This paper presents the results of a panel survey (N=10744) that examines how the Great East Japan Earthquake of March 2011 has affected the happiness of young people in Japan outside of the afflicted area. Our dataset consists of Japanese in their 20s and 30s from all non-afflicted prefectures. We conducted two surveys on happiness – one before the earthquake (December 2010) and one after (March 2011). The results suggested that about half of the Japanese youth have changed their life values after the earthquake even though they were not in the afflicted area, especially in terms of valuing social connectedness and ordinary life. In addition, people who were thinking about the earthquake when they completed the second survey were happier after the earthquake, showing that reflecting on the earthquake had prompted them to reevaluate their definition of global happiness. They also experienced temporary negative emotional reactions more frequently after the earthquake.

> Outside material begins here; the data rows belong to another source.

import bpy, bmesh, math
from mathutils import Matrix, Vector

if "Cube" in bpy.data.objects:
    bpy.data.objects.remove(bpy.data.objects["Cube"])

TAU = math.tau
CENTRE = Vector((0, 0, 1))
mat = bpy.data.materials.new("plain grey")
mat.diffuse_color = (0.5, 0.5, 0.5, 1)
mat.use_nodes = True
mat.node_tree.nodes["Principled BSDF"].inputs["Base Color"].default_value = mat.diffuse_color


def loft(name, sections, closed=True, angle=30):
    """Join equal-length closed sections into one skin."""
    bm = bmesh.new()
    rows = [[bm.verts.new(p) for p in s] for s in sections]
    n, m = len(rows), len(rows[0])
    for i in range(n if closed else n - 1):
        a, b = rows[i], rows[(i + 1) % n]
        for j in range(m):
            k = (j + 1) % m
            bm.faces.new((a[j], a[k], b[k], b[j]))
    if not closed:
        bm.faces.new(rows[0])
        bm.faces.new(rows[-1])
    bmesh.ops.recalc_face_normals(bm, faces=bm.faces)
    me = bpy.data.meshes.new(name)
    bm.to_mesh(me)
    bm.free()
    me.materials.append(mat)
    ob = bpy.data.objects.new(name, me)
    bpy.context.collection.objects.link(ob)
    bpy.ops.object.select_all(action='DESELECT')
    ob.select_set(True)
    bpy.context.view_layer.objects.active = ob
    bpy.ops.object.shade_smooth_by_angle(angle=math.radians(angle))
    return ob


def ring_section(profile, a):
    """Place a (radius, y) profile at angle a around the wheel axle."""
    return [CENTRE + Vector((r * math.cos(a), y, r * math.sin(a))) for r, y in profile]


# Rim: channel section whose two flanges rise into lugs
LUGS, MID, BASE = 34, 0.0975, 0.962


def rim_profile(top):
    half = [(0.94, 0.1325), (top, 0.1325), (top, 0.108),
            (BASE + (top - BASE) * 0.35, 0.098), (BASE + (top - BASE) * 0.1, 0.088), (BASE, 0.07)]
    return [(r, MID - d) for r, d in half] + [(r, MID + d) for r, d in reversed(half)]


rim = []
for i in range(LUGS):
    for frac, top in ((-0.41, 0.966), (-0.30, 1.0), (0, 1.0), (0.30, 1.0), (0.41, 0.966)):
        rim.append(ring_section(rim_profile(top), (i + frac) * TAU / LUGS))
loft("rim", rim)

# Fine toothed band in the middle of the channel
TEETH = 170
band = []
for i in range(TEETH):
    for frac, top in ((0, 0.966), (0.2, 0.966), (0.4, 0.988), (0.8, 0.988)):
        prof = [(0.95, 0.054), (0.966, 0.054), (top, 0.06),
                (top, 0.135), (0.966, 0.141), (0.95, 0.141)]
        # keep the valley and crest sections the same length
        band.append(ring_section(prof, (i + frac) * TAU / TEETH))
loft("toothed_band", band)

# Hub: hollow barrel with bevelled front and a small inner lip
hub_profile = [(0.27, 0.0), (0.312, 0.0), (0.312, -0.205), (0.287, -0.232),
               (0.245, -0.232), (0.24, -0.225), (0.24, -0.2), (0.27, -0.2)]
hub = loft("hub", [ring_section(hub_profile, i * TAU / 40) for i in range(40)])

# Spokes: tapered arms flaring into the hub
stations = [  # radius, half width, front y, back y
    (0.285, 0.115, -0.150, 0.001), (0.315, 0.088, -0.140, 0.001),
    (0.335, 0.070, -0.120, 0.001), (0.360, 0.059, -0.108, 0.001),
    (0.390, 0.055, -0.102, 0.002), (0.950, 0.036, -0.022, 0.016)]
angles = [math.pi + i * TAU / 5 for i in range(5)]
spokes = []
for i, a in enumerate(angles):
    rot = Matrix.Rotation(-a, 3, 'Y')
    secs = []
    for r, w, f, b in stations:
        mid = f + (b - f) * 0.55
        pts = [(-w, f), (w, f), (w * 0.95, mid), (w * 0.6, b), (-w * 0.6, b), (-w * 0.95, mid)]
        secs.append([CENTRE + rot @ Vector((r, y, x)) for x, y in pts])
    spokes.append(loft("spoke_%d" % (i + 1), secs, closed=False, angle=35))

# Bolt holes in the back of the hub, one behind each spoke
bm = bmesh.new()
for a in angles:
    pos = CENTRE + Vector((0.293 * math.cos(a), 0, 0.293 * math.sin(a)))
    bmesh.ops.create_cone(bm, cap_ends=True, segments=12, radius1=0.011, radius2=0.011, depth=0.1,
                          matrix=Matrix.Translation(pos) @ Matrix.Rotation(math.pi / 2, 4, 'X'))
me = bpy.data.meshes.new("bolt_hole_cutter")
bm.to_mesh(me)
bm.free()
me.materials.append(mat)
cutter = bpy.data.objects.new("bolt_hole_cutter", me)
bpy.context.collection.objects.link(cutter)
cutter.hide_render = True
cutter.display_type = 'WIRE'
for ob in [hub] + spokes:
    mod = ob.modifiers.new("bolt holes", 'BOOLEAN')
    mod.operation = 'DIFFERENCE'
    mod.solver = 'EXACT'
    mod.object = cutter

Yukiko Uchida is Associate Professor of Cultural Psychology at the Kokoro Research Center at Kyoto University. In her research she has been concerned with happiness, emotion, relationships, and culture. Her numerous publications are a priceless contribution to the analysis of the meaning of happiness in Western and Eastern cultural context. She received her Ph.D. in Social Psychology from Kyoto University in 2003. Since 2010, she is a member of the Study Commission on Happiness of the Japanese Cabinet Office.